Theory at UNC

The political theory program at UNC is small but vibrant, with three core faculty in the department, and several more faculty with strong political theory interests in other UNC departments.  We aim to admit two graduate students a year in political theory; with 10 to 15 students altogether in the program at any one time, our graduate courses are small, and our students get the attention they need from the faculty. Yet the political community here is large enough to sustain a lively intellectual environment. Political theory students must take at least four political theory courses, and one relevant course in a different department; a language is required if it is germane to the dissertation.  Statistical methods are optional for theory students. The full requirements for the degree can be found here.

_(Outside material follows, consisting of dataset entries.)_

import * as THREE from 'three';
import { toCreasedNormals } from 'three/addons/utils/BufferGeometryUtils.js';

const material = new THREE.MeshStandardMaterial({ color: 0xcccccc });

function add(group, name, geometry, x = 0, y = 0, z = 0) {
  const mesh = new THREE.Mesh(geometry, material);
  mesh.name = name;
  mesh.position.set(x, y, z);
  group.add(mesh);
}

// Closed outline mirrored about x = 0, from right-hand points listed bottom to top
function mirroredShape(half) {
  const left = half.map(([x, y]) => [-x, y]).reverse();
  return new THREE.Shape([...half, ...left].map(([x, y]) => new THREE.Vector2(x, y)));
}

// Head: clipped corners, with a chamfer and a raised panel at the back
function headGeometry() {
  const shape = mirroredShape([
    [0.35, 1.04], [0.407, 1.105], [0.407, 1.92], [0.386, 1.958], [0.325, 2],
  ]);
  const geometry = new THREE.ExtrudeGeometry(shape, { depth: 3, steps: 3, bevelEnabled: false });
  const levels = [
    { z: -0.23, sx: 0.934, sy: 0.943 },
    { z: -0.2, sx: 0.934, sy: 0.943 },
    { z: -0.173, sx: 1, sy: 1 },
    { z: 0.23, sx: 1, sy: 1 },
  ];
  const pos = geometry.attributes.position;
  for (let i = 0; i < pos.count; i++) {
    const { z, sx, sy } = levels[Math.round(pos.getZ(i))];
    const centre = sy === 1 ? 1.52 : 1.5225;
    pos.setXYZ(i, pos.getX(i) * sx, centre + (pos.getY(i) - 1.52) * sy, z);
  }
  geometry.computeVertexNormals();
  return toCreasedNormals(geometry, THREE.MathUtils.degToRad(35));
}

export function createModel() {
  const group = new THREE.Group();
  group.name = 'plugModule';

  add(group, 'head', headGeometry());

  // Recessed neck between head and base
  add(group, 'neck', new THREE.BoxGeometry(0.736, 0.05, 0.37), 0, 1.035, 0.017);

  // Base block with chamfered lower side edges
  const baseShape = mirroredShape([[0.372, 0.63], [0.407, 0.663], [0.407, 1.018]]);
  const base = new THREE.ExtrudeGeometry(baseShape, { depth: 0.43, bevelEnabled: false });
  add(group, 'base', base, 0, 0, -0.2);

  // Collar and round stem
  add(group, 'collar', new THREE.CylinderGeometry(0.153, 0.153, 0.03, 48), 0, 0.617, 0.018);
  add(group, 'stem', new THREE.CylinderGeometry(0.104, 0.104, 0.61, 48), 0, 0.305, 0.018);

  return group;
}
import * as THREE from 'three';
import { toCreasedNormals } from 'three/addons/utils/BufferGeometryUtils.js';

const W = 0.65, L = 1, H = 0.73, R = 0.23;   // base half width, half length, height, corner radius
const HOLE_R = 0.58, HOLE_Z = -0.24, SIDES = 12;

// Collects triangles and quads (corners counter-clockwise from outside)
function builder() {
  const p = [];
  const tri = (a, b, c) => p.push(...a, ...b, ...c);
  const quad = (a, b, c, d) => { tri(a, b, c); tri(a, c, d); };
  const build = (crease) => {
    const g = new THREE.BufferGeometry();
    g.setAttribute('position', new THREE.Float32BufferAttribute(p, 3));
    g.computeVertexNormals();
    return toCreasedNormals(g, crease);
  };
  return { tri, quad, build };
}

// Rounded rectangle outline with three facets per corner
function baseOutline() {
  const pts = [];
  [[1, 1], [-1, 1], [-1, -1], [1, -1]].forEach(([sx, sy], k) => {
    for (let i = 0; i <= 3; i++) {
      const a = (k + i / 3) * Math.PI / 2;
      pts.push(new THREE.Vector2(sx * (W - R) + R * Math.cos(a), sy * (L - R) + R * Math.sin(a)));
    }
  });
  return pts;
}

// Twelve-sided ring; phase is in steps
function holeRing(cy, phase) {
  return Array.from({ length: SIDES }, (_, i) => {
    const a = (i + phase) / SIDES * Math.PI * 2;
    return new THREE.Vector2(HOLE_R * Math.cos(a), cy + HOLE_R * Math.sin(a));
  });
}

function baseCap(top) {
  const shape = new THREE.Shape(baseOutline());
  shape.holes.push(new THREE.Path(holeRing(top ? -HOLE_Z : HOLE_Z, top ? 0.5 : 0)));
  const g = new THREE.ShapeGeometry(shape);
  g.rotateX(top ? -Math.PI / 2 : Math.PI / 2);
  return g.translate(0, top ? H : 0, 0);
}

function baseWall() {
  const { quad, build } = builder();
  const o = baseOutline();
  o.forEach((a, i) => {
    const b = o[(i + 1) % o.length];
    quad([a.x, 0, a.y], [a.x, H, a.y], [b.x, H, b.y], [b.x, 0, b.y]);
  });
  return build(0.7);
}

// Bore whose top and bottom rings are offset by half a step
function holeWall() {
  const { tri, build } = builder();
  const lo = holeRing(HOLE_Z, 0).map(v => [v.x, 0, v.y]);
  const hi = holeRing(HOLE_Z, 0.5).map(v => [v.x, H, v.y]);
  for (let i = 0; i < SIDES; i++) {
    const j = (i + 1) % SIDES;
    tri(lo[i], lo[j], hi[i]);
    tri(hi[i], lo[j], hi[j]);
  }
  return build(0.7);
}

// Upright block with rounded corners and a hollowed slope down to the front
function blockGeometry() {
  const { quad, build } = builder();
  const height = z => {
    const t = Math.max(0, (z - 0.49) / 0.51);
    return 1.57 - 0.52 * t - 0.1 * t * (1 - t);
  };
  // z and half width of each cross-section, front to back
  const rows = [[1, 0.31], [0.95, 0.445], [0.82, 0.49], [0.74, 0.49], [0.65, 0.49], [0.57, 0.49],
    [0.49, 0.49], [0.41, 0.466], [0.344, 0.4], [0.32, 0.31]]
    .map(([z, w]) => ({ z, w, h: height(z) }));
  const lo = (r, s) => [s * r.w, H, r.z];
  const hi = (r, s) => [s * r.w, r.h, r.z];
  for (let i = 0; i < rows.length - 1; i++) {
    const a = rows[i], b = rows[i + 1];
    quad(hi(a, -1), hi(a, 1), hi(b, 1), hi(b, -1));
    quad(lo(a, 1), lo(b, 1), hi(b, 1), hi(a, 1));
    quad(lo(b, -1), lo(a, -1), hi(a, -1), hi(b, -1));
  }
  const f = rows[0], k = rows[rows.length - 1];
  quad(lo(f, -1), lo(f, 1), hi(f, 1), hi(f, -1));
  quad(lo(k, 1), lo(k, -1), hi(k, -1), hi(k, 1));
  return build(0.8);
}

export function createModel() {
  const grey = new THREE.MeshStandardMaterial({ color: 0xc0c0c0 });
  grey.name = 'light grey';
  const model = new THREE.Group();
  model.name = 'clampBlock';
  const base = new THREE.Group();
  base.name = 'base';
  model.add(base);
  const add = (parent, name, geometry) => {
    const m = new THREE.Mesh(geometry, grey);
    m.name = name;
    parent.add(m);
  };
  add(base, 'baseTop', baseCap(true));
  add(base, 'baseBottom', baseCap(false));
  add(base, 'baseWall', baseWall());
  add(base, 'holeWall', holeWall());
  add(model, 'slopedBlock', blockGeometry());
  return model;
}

In political theory, our faculty’s interests are wide-ranging. Susan Bickford is an expert in feminist theory and democratic theory and has published a book on listening, conflict and citizenship, as well as articles examining the institutional aspects of public life that perpetuate inequality. She also studies and writes on topics in classical Greek political theory, most recently on the role of emotion and reason in political judgment. Her current project focuses on realist and utopian thinking, and the role of affect in creating political possibilities. Much of my work centers on the tensions between liberalism and religious and ethnic group life, and he has longstanding interests in issues of multiculturalism and nationalism. My recent book examines democracy and injustice in a comparative cast, considering cases from the U.S. to Europe to India. My current project blends a normative and empirical examination of the idea of democratic respect. Alexandra Oprea’s primary research interests are in the history of political thought (particularly early modern and Enlightenment figures) and in contemporary democratic theory. She is currently finishing a book about children and politics in modern political thought. Her next project is about the distribution of educational power in the US education system between teachers’ unions, parents’ associations, legislatures, courts, and private actors.

We teach a wide range of courses in our political theory program, so graduate students can regularly choose among seminars in classical, modern, American, contemporary, and feminist theory, as well as special topics. Our department also includes two undergraduate teaching professors who are political theorists and serve as resources for our graduate students. Matt Weidenfeld teaches the Teaching Political Science course that all graduate students take, and is an expert in the use of simulations in teaching. Our theory graduate students will have the opportunity to serve as teaching assistants for Matt. Nora Hanagan’s teaching interests are in American political thought as well as ethics and food policy. She is the author of a recent book, Democratic Responsibility: The Politics of Many Hands in America. Finally, we maintain close ties with our neighbors at nearby Duke University, and our students often take courses and attend presentations and workshops there. In short, there is a rich and exciting network of resources here for anyone with an interest in political theory.